Credit activity evolves in Latin America
Loan markets in Latin America (including the Caribbean) saw a sharp decline in the first half of 2020, as the COVID-19 outbreak caused the region’s economies and stock markets to fall.
The IMF is forecasting a 9.4% GDP contraction in the region and the S&P Latin America 40, the stock index that tracks its largest companies, has lost just under a third of its value this year.
Credit activity has clearly been impacted by these headwinds.
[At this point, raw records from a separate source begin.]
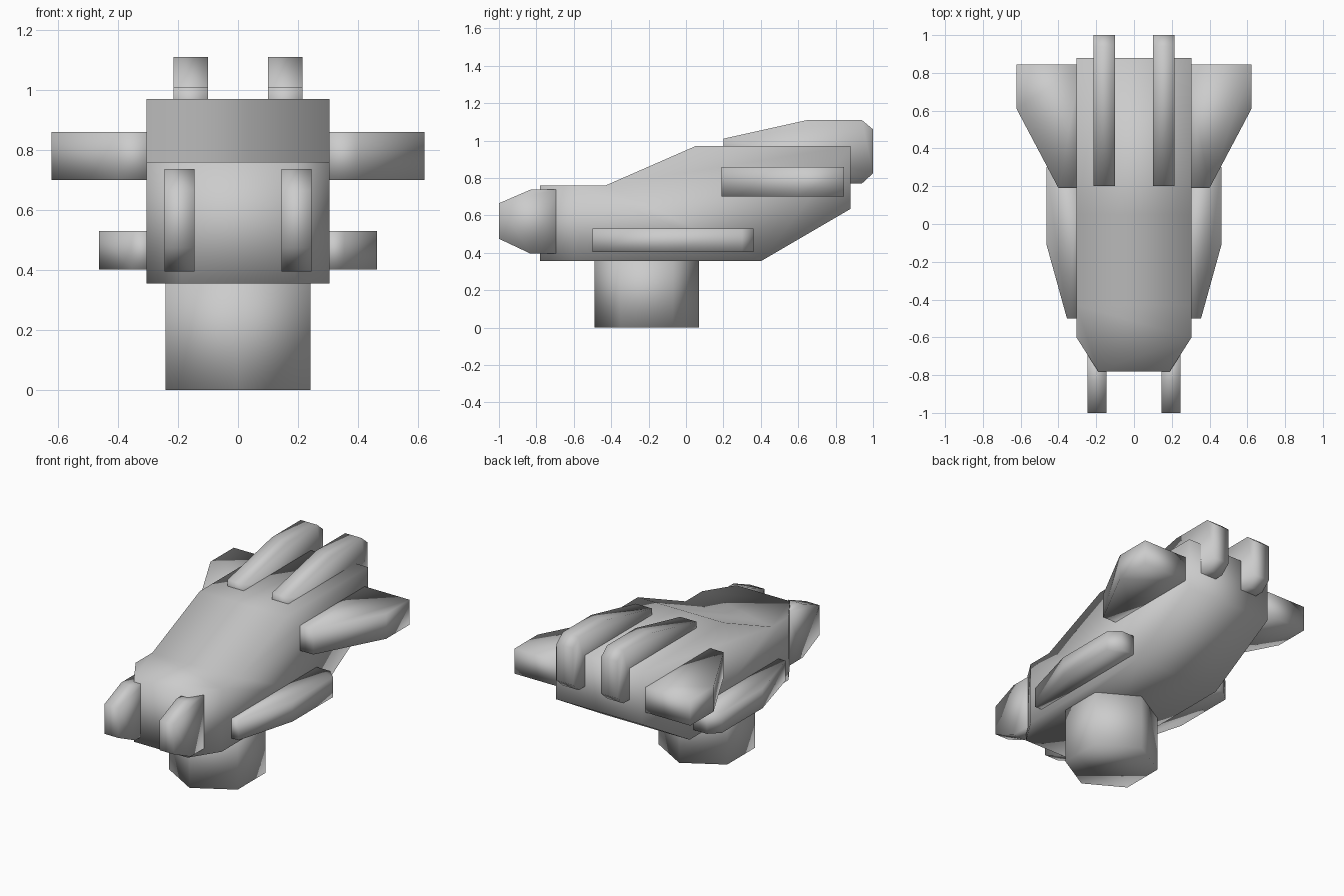
import bpy, bmesh
from mathutils import Vector

if "Cube" in bpy.data.objects:
    bpy.data.objects.remove(bpy.data.objects["Cube"])


def finish(bm, name, mirror=False):
    bmesh.ops.recalc_face_normals(bm, faces=bm.faces)
    for f in bm.faces:
        f.smooth = True
    mesh = bpy.data.meshes.new(name)
    bm.to_mesh(mesh)
    bm.free()
    obj = bpy.data.objects.new(name, mesh)
    bpy.context.collection.objects.link(obj)
    if mirror:
        obj.modifiers.new("Mirror", 'MIRROR').use_mirror_merge = False
    return obj


def prism(points, depth):
    """Closed prism: 3D outline swept along the depth vector."""
    bm = bmesh.new()
    face = bm.faces.new([bm.verts.new(p) for p in points])
    ext = bmesh.ops.extrude_face_region(bm, geom=[face], use_keep_orig=True)
    verts = [g for g in ext["geom"] if isinstance(g, bmesh.types.BMVert)]
    bmesh.ops.translate(bm, vec=Vector(depth), verts=verts)
    return bm


def side_prism(profile, x0, x1):
    return prism([(x0, y, z) for y, z in profile], (x1 - x0, 0, 0))


def plan_prism(outline, z0, z1):
    return prism([(x, y, z0) for x, y in outline], (0, 0, z1 - z0))


# Main body: side profile with both front corners sliced off
body = side_prism([(-0.78, 0.355), (-0.78, 0.76), (-0.43, 0.76), (0.05, 0.97),
                   (0.88, 0.97), (0.88, 0.635), (0.40, 0.355)], -0.305, 0.305)
for side in (-1, 1):
    cut = bmesh.ops.bisect_plane(
        body, geom=body.verts[:] + body.edges[:] + body.faces[:],
        plane_co=(side * 0.305, -0.60, 0), plane_no=(side * 0.18, -0.115, 0),
        clear_outer=True)
    rim = [g for g in cut["geom_cut"] if isinstance(g, bmesh.types.BMEdge)]
    bmesh.ops.contextual_create(body, geom=rim)
finish(body, "body")

# Six-sided pedestal
base = bmesh.new()
bmesh.ops.create_cone(base, cap_ends=True, segments=6, radius1=0.28,
                      radius2=0.28, depth=0.40)
bmesh.ops.translate(base, vec=(0, -0.21, 0.20), verts=base.verts)
finish(base, "pedestal")

# Front prongs
finish(side_prism([(-1.0, 0.475), (-1.0, 0.665), (-0.83, 0.738), (-0.69, 0.738),
                   (-0.69, 0.395), (-0.83, 0.395)], 0.145, 0.245),
       "front_prong", True)

# Top rear fins, hooked over the back edge
finish(side_prism([(0.20, 0.92), (0.20, 1.01), (0.65, 1.11), (0.94, 1.11),
                   (1.0, 1.06), (1.0, 0.825), (0.94, 0.77), (0.84, 0.77)],
                  0.10, 0.215), "top_fin", True)

# Upper wings
finish(plan_prism([(0.28, 0.19), (0.40, 0.19), (0.622, 0.61),
                   (0.622, 0.845), (0.28, 0.845)], 0.70, 0.86),
       "upper_wing", True)

# Lower side fins
finish(plan_prism([(0.28, -0.50), (0.355, -0.50), (0.463, -0.11),
                   (0.463, 0.30), (0.40, 0.36), (0.28, 0.36)], 0.403, 0.53),
       "lower_side_fin", True)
Leveraged and unleveraged loan issuance for Latin America (including the Caribbean) fell 88% from US $ 34.1 billion in the first half of 2019 at just US $ 4 billion in the first half of 2020.
Show of $ 1.6 billion in the first quarter and US $ 2.5 billion in the second quarter is the two weakest consecutive quarters for loan issuance in the region over the past five years.
Lending activity in Latin America was largely affected by a decline in M&A activity (including global and domestic bidders), which fell 70% from 37 billion US dollars in the first half of 2019 to US $ 10.8 billion in the first half of 2020.
These deals have traditionally been the primary driver of loan issuance in the syndicated market in Latin America, but with COVID-19 casting uncertainty over the earnings and valuations of target companies, negotiators have shelved the deals and backed down. are focused on holding cash.
Banks turn to bilateral lending
Despite this sharp decline in syndicated loan transactions and issuance, many Latin American banks have remained open for business in providing financing on a bilateral basis.
These bilateral loans may not be making the headlines, but borrowers have turned to these bulk facilities to ensure they have enough liquidity to get out of the crisis. This part of the market remained active until the first half of 2020, with companies moving decisively to obtain financing early, in case their sources of capital dried up and began to close later in the year.
Banks, on the other hand, have focused on relationships with their main customers and have been willing to finance existing loans in the absence of business arising from mergers and acquisitions.
Banks have also looked at other opportunities to maintain commission income and interest payments. Brazil’s payday loan industry, for example, which provides loans to public sector employees that are repaid directly from the payroll, has become a key industry for the country’s banks. . According to Statista, the top six banks in the Brazilian payroll market have combined payroll portfolios worth US $ 68.5 billion.
Blue chips exploit existing credit lines
Another notable feature of the market has been the use of revolving credit facilities by large Latin American multinationals. Many top names would not have turned to guns in previous downturns, but with these facilities now in place, these companies were able to get cash without going into the market.
Mexican blue chips have also used revolving credit facilities. Real estate developer Corporación Inmobiliaria Vesta, for example, has pulled out. A resilient period of negotiation by bakery multinational Grupo Bimbo, saw it repay US $ 400 million of its revolving credit facility after drawing US $ 720 million in March in anticipation of the COVID-19 disruption.
The availability of revolving credit facilities and the willingness of banks to lend on a bilateral basis have provided a buffer for many Latin American companies against the sharp decline in syndicated loan issuance.
But there are still challenges to be overcome. COVID-19 has hit Latin America after Asia and Europe. The number of cases continues to rise rapidly and the pandemic has not yet reached its peak in the region, although second waves are occurring elsewhere in the world.
With the spread of the virus still on the rise, Latin America’s capital markets and liquidity remain subject to uncertainty and volatility. M&A volumes, which predict syndicated loan activity, are unlikely to rebound until the pandemic subsides and there is better visibility into the performance and valuation of target companies.
Distress is also starting to show itself in the market, with the region’s airline industry particularly hard hit. LATAM, Avianca and Aeromexico, three of Latin America’s largest operators, have filed for Chapter 11 bankruptcy in the United States, while reports indicate that auditors at Brazilian firm Gol Linhas Aereas Inteligentes should include a warning in the company’s accounts regarding its future viability. Panama’s Copa, meanwhile, has been on hold since March (although its liquidity profile improved significantly thanks to a convertible bond offering in April), and Azul has brought in restructuring advisers.
Other areas affected by closures and travel restrictions are also under pressure. Statista, for example, predicts that more than 10 million jobs in the region’s leisure sector could be at risk in a worst-case scenario.
Despite these challenges, however, Latin American credit markets have shown resilience in the past and are likely to continue to do so. Banks remain willing to lend, even though M&A activity has fallen, and have looked at a recovery in the long term.